Clay said those efforts and several other initiatives helped MU reach critical mass in 2017, when underrepresented minorities made up more than 10% of the incoming class.
“At that point, we had enough students here so people wouldn’t feel completely alone and isolated as a person of color,” he said. “We could get more feedback from them. We could look at outcomes that showed their success.”
That class, which included Page-Phillips, was important not just for its numbers but also the passion of its students. They became Clay’s best advocates, getting on the phone with applicants and letting them know the school’s commitment to diversity and inclusion was real.
“Six to 10 folks in my class tried to help Robin figure out what are things we can do to keep this momentum up,” Page-Phillips said. “He was super important in recruiting a lot of folks in our class, particularly people who were coming from the coasts and previously had not really known much about Mizzou. Once he got the ball rolling, he got us to help him. That helped turn the corner for the next classes.”

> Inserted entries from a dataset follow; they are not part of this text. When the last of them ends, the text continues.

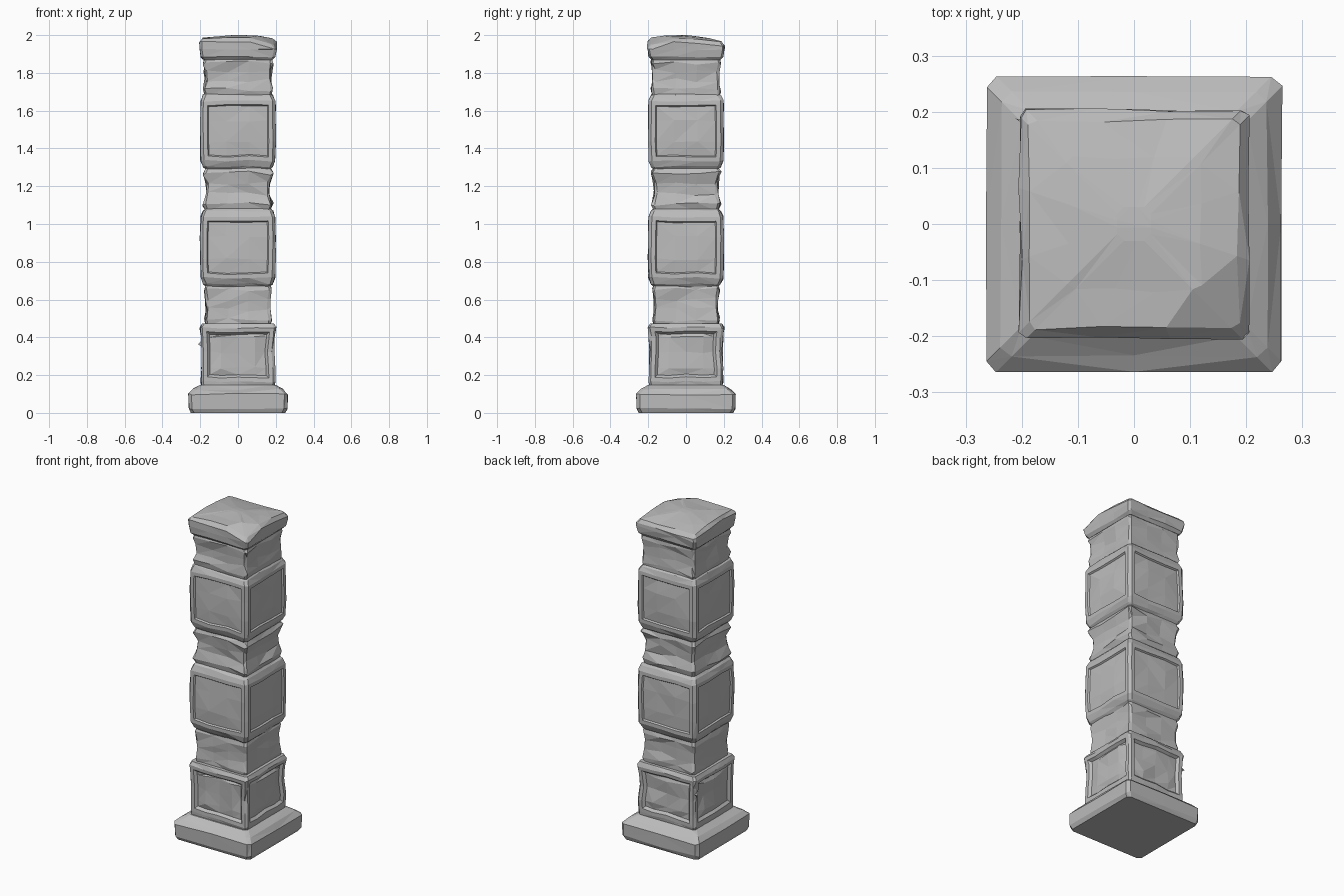
import bpy, bmesh, random
from mathutils import Vector

random.seed(7)
cube = bpy.data.objects.get("Cube")
if cube:
    bpy.data.objects.remove(cube, do_unlink=True)

stone = bpy.data.materials.new("grey stone")
stone.use_nodes = True
stone.diffuse_color = (0.5, 0.5, 0.5, 1)
stone.node_tree.nodes["Principled BSDF"].inputs["Base Color"].default_value = (0.5, 0.5, 0.5, 1)


def square_ring(bm, z, half, chamfer, n):
    """Square outline with cut corners and n segments along each side."""
    ring = []
    flat = half - chamfer
    for outward, along in (((0, -1), (1, 0)), ((1, 0), (0, 1)), ((0, 1), (-1, 0)), ((-1, 0), (0, -1))):
        for i in range(n + 1):
            t = flat * (2 * i / n - 1)
            ring.append(bm.verts.new((outward[0] * half + along[0] * t,
                                      outward[1] * half + along[1] * t, z)))
    return ring


def wear(verts, side, lift):
    """Chip vertices inwards and shift them a little up or down."""
    for v in verts:
        inward = Vector((-v.co.x, -v.co.y, 0)).normalized()
        v.co += inward * random.uniform(-0.25, 1) * side
        v.co.z += random.uniform(-lift, lift)


def carve_panels(bm, low, high, groove, depth, bulge):
    """Sink a framed panel on each side and raise its worn middle."""
    for axis in (Vector((1, 0, 0)), Vector((-1, 0, 0)), Vector((0, 1, 0)), Vector((0, -1, 0))):
        bm.normal_update()
        faces = [f for f in bm.faces if f.normal.dot(axis) > 0.85
                 and low < f.calc_center_median().z < high]
        bmesh.ops.inset_region(bm, faces=faces, thickness=0.022, depth=0, use_even_offset=True)
        bmesh.ops.inset_region(bm, faces=faces, thickness=groove, depth=-depth, use_even_offset=True)
        rim = {v for f in faces for e in f.edges if len([g for g in e.link_faces if g in faces]) == 1
               for v in e.verts}
        for v in {v for f in faces for v in f.verts} - rim:
            v.co += axis * random.uniform(0.2, 1) * bulge


def stone_block(name, profile, chamfer=0.012, n=3, side=0.008, lift=0.008, panel=None, shape=None):
    bm = bmesh.new()
    rings = [square_ring(bm, z, h, chamfer, n) for z, h in profile]
    for a, b in zip(rings, rings[1:]):
        for i in range(len(a)):
            j = (i + 1) % len(a)
            bm.faces.new((a[i], a[j], b[j], b[i]))
    bm.faces.new(rings[0][::-1])
    bm.faces.new(rings[-1])
    for ring in rings[1:-1]:
        wear(ring, side, lift)
    if panel:
        carve_panels(bm, *panel)
    if shape:
        shape(bm)
    bmesh.ops.triangulate(bm, faces=bm.faces[:], quad_method='SHORT_EDGE')
    bm.normal_update()
    mesh = bpy.data.meshes.new(name)
    bm.to_mesh(mesh)
    bm.free()
    mesh.materials.append(stone)
    obj = bpy.data.objects.new(name, mesh)
    bpy.context.collection.objects.link(obj)
    return obj


def weather_cap(bm):
    """Slope the top to the back and break off the front left corner."""
    for v in bm.verts:
        if v.co.z > 1.93:
            v.co.z -= max(0, v.co.y) * 0.1
            chip = max(0, v.co.x - v.co.y - 0.26)
            v.co.z -= chip * 0.3


# Foot slab with a sloping shoulder
stone_block("foot_slab", [(0, 0.25), (0.025, 0.262), (0.1, 0.264), (0.125, 0.238), (0.148, 0.2)],
            chamfer=0.018, n=2, side=0.004, lift=0.006)

# Chipped lower block
stone_block("lower_block", [(0.14, 0.192), (0.165, 0.198), (0.24, 0.197), (0.32, 0.194), (0.4, 0.198),
                            (0.45, 0.203), (0.473, 0.19)],
            n=4, side=0.007, lift=0.006, panel=(0.17, 0.43, 0.014, 0.014, 0.012))

# Worn necks between the blocks
for name, low, high, end, waist in (("lower_neck", 0.46, 0.68, 0.178, 0.17),
                                    ("middle_neck", 1.07, 1.3, 0.187, 0.17),
                                    ("upper_neck", 1.68, 1.88, 0.187, 0.178)):
    span = high - low
    stone_block(name, [(low, waist), (low + span * 0.15, end), (low + span * 0.4, waist),
                       (low + span * 0.65, waist + 0.003), (low + span * 0.87, end), (high, waist)],
                side=0.012, lift=0.012)

# Large framed blocks
for name, low, high in (("lower_panel_block", 0.665, 1.083), ("upper_panel_block", 1.285, 1.695)):
    stone_block(name, [(low, 0.166), (low + 0.018, 0.185), (low + 0.05, 0.199), (low + 0.15, 0.202),
                       (high - 0.15, 0.202), (high - 0.045, 0.199), (high - 0.015, 0.187), (high, 0.17)],
                chamfer=0.016, side=0.005, lift=0.005,
                panel=(low + 0.055, high - 0.055, 0.006, 0.009, 0.007))

# Weathered cap stone
stone_block("cap_stone", [(1.868, 0.182), (1.885, 0.198), (1.925, 0.206), (1.965, 0.205), (1.985, 0.188),
                          (1.993, 0.12), (2.0, 0.03)],
            chamfer=0.012, side=0.007, lift=0.004, shape=weather_cap)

The percentage of underrepresented minority students in M1 classes continued to grow, reaching a record high of 20% in 2021. The racial makeup of the student body of the medical school now reflects the state of Missouri, where many of the students will ultimately practice. But it is the quality of the people who make up those numbers and the relationships he builds with those people that bring Clay the most satisfaction.
“He’s authentic, and he truly cares,” said Andrea Simmons, who works closely with Clay as the director of Mizzou MedPrep. “He doesn’t recruit just for numbers. He recruits because he sees something in a student that will make a true difference in our school.”